-------- SOURCE RECORDS
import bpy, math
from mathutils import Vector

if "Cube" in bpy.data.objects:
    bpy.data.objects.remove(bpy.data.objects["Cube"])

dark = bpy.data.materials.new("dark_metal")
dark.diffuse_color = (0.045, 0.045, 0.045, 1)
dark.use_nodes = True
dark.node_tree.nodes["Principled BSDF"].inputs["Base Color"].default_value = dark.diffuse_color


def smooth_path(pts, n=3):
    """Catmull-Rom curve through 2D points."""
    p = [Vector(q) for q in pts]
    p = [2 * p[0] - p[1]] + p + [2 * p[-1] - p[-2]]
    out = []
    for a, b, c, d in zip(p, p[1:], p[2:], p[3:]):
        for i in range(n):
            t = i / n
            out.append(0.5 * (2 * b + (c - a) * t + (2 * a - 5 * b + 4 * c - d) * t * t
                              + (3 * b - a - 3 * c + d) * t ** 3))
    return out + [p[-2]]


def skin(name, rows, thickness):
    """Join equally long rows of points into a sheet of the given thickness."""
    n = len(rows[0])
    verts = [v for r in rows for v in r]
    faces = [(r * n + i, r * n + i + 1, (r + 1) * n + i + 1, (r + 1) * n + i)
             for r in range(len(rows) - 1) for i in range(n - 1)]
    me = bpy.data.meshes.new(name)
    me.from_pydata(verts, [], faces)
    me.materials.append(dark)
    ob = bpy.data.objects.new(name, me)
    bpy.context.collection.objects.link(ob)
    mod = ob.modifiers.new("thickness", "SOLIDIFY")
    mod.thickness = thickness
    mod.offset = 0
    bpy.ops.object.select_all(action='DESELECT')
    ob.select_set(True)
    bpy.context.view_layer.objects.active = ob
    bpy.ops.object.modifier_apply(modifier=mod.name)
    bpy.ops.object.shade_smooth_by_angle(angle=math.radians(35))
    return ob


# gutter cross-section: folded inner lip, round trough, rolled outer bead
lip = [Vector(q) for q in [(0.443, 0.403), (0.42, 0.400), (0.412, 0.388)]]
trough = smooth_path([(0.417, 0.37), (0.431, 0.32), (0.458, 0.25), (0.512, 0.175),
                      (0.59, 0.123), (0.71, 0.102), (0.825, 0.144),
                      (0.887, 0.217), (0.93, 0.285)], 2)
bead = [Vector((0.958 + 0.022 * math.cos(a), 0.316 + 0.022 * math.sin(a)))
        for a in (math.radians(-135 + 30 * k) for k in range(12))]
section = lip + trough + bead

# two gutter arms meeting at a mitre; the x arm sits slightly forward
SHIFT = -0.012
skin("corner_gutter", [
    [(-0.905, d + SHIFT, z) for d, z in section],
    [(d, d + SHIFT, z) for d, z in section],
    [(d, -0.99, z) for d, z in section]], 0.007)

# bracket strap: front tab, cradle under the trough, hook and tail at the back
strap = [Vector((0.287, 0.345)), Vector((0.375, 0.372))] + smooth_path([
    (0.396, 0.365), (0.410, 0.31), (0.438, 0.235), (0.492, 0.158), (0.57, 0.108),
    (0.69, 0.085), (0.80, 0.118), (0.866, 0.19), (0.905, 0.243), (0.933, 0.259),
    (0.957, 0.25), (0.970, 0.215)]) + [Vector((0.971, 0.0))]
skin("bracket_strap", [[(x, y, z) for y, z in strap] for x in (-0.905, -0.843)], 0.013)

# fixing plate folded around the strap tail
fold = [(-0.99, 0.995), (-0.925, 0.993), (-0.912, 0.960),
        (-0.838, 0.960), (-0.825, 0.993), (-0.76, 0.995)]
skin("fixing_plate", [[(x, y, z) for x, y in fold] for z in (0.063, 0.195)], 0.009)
----------------
### [TASK DESCRIPTION]
Look for the string "Vector" in the listing above and copy every line holding it.

### [RESPONSE TO THE TASK]
from mathutils import Vector
    p = [Vector(q) for q in pts]
lip = [Vector(q) for q in [(0.443, 0.403), (0.42, 0.400), (0.412, 0.388)]]
bead = [Vector((0.958 + 0.022 * math.cos(a), 0.316 + 0.022 * math.sin(a)))
strap = [Vector((0.287, 0.345)), Vector((0.375, 0.372))] + smooth_path([
    (0.957, 0.25), (0.970, 0.215)]) + [Vector((0.971, 0.0))]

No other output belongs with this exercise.